Note: The above is a condensed version of a paper I wrote for a chemistry class in 2011. Since then, I’ve had my DNA tested and the material covered by the paper has gained more relevance for me, so I thought I would share it here in the event others find the content of interest. As always, comments, suggestions, corrections, and updates are welcome.
News Link: Scientists Seek to Resurrect the Aurochs…
Check, E. (2006). Human evolution: How Africa learned to love the cow. Nature, 444(7122), 994-6. doi:10.1038/444994a
Dunn, Rob (2011). The Wild Life of Our Bodies.

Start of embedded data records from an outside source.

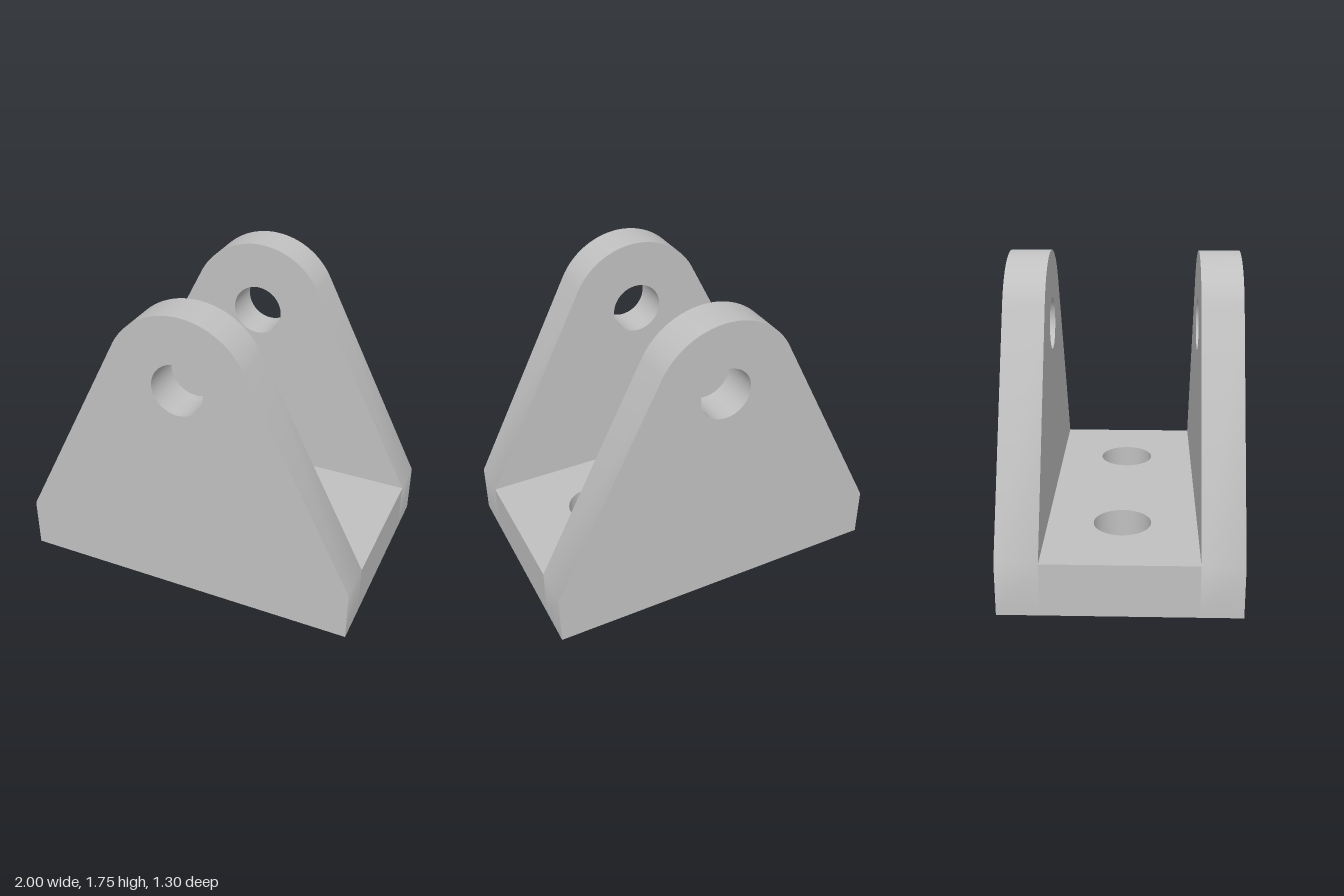
import * as THREE from 'three';
import { toCreasedNormals } from 'three/addons/utils/BufferGeometryUtils.js';

const BASE_H = 0.3, INNER_Z = 0.42, OUTER_Z = 0.65;
const PIN_Y = 1.33, PIN_R = 0.15, EYE_R = 0.42, BOLT_X = 0.5, BOLT_R = 0.162;

function addHole(shape, x, y, r) {
  const hole = new THREE.Path();
  hole.absarc(x, y, r, 0, Math.PI * 2, true);
  shape.holes.push(hole);
}

function extrude(shape, depth) {
  const geometry = new THREE.ExtrudeGeometry(shape, { depth, bevelEnabled: false, curveSegments: 32 });
  return toCreasedNormals(geometry, 0.5);
}

export function createModel() {
  const group = new THREE.Group();
  group.name = 'clevisBracket';
  const steel = new THREE.MeshStandardMaterial({ color: 0xc0c0c0 });
  steel.name = 'grey steel';

  // Side plate: straight foot, sloping edges tangent to a rounded eye
  const dy = BASE_H - PIN_Y;
  const tangent = Math.atan2(dy, 1) + Math.acos(EYE_R / Math.hypot(1, dy));
  const plate = new THREE.Shape();
  plate.moveTo(-1, 0);
  plate.lineTo(1, 0);
  plate.lineTo(1, BASE_H);
  plate.absarc(0, PIN_Y, EYE_R, tangent, Math.PI - tangent, false);
  plate.lineTo(-1, BASE_H);
  plate.closePath();
  addHole(plate, 0, PIN_Y, PIN_R);
  const plateGeometry = extrude(plate, OUTER_Z - INNER_Z);

  for (const [name, z] of [['frontPlate', INNER_Z], ['backPlate', -OUTER_Z]]) {
    const mesh = new THREE.Mesh(plateGeometry, steel);
    mesh.name = name;
    mesh.position.z = z;
    group.add(mesh);
  }

  // Base web between the plates, with two bolt holes
  const web = new THREE.Shape();
  web.moveTo(-1, -INNER_Z);
  web.lineTo(1, -INNER_Z);
  web.lineTo(1, INNER_Z);
  web.lineTo(-1, INNER_Z);
  web.closePath();
  for (const side of [-1, 1]) addHole(web, side * BOLT_X, 0, BOLT_R);
  const base = new THREE.Mesh(extrude(web, BASE_H).rotateX(-Math.PI / 2), steel);
  base.name = 'base';
  group.add(base);

  return group;
}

NY: HarperCollins Publishers.
Medscape (2011). Lactose intolerance. Retrieved from http://emedicine.medscape.com/article/187249-overview#showall
Montgomery, R., Büller, H.A., Rings, E., & Grand, R.J. (1991). Lactose intolerance and the genetic regulation of intestinal lactase-phlorizin hydrolase. The FASEB Journal, (50), 2824-2832. Retrieved from http://search.proquest.com/docview/16098849?accountid=10674
PubMed Health (2010). Lactose intolerance. Retrieved from http://www.ncbi.nlm.nih.gov/pubmedhealth/ PMH0001321/
Wikipedia (2011). Lactase. Retrieved from http://en.wikipedia.org/wiki/Lactase